Entries supplied:
________________________________________
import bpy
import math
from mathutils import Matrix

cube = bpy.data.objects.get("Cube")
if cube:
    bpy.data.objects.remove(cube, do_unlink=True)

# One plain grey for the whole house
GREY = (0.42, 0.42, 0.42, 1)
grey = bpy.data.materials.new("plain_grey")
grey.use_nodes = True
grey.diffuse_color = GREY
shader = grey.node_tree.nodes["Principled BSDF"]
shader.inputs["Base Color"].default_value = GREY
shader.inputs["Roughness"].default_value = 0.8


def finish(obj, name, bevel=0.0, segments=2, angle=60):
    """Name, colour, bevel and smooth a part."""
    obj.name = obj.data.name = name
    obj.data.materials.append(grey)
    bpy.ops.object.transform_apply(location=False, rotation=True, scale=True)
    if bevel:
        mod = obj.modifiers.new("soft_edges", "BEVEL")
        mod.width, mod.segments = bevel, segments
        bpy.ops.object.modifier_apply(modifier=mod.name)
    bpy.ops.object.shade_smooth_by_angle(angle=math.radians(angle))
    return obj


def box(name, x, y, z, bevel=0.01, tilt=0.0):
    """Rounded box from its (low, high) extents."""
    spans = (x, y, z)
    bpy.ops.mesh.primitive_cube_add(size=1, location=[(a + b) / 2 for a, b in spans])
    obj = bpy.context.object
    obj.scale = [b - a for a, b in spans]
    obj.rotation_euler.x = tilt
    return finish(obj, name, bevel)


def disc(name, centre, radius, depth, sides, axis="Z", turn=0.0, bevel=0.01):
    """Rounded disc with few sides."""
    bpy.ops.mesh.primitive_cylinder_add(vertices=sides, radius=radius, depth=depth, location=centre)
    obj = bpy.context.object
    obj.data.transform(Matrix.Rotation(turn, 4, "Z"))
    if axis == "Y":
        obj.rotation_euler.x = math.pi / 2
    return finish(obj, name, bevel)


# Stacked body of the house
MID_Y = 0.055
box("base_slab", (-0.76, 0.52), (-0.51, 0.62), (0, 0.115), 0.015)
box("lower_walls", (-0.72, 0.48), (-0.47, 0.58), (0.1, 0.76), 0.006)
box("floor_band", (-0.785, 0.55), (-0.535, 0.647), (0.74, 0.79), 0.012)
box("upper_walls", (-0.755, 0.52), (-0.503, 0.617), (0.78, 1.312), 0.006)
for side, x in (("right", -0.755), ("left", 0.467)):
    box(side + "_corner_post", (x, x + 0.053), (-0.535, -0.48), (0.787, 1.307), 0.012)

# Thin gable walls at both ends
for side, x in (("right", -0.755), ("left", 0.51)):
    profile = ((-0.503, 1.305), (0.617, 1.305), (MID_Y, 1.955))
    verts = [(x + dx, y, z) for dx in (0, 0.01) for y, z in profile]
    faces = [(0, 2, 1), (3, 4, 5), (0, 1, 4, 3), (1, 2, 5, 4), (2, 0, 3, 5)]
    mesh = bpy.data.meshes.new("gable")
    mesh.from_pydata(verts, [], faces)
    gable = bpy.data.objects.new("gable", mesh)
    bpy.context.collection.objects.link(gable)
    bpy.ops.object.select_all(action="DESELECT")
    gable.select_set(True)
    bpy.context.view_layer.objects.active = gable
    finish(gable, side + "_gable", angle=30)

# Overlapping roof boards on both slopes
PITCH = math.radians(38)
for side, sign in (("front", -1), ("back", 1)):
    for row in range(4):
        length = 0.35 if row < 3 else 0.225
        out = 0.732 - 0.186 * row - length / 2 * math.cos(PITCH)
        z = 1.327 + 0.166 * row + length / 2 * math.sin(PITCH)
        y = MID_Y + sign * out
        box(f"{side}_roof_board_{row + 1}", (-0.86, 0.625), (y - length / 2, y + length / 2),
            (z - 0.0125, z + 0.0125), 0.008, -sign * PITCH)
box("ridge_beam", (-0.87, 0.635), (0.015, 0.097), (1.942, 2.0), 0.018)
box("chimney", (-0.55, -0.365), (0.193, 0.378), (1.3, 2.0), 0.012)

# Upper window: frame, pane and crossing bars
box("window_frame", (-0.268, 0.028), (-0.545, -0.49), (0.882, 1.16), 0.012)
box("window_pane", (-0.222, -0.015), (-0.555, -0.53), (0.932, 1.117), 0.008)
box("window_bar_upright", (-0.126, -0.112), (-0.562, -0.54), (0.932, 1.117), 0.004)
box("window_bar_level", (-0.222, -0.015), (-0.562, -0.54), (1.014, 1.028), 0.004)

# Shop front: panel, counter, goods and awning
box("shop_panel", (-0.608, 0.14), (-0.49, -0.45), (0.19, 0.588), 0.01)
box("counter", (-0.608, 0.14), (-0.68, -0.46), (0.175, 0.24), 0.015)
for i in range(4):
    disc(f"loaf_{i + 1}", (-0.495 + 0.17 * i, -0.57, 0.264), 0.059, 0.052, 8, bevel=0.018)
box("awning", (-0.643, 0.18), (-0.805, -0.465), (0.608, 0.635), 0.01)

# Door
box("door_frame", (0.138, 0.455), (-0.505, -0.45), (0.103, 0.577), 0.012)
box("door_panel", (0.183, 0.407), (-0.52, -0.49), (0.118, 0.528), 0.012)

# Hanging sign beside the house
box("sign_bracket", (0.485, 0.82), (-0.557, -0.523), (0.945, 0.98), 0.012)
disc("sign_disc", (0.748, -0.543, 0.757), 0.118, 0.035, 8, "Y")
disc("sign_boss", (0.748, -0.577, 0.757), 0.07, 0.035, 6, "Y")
________________________________________
About this task: Copy back the listing above exactly, but only from the line with "bpy.context.collection.objects.link(gable)" through the line with "finish(gable, side +", both ends included.

Solution below:
    bpy.context.collection.objects.link(gable)
    bpy.ops.object.select_all(action="DESELECT")
    gable.select_set(True)
    bpy.context.view_layer.objects.active = gable
    finish(gable, side + "_gable", angle=30)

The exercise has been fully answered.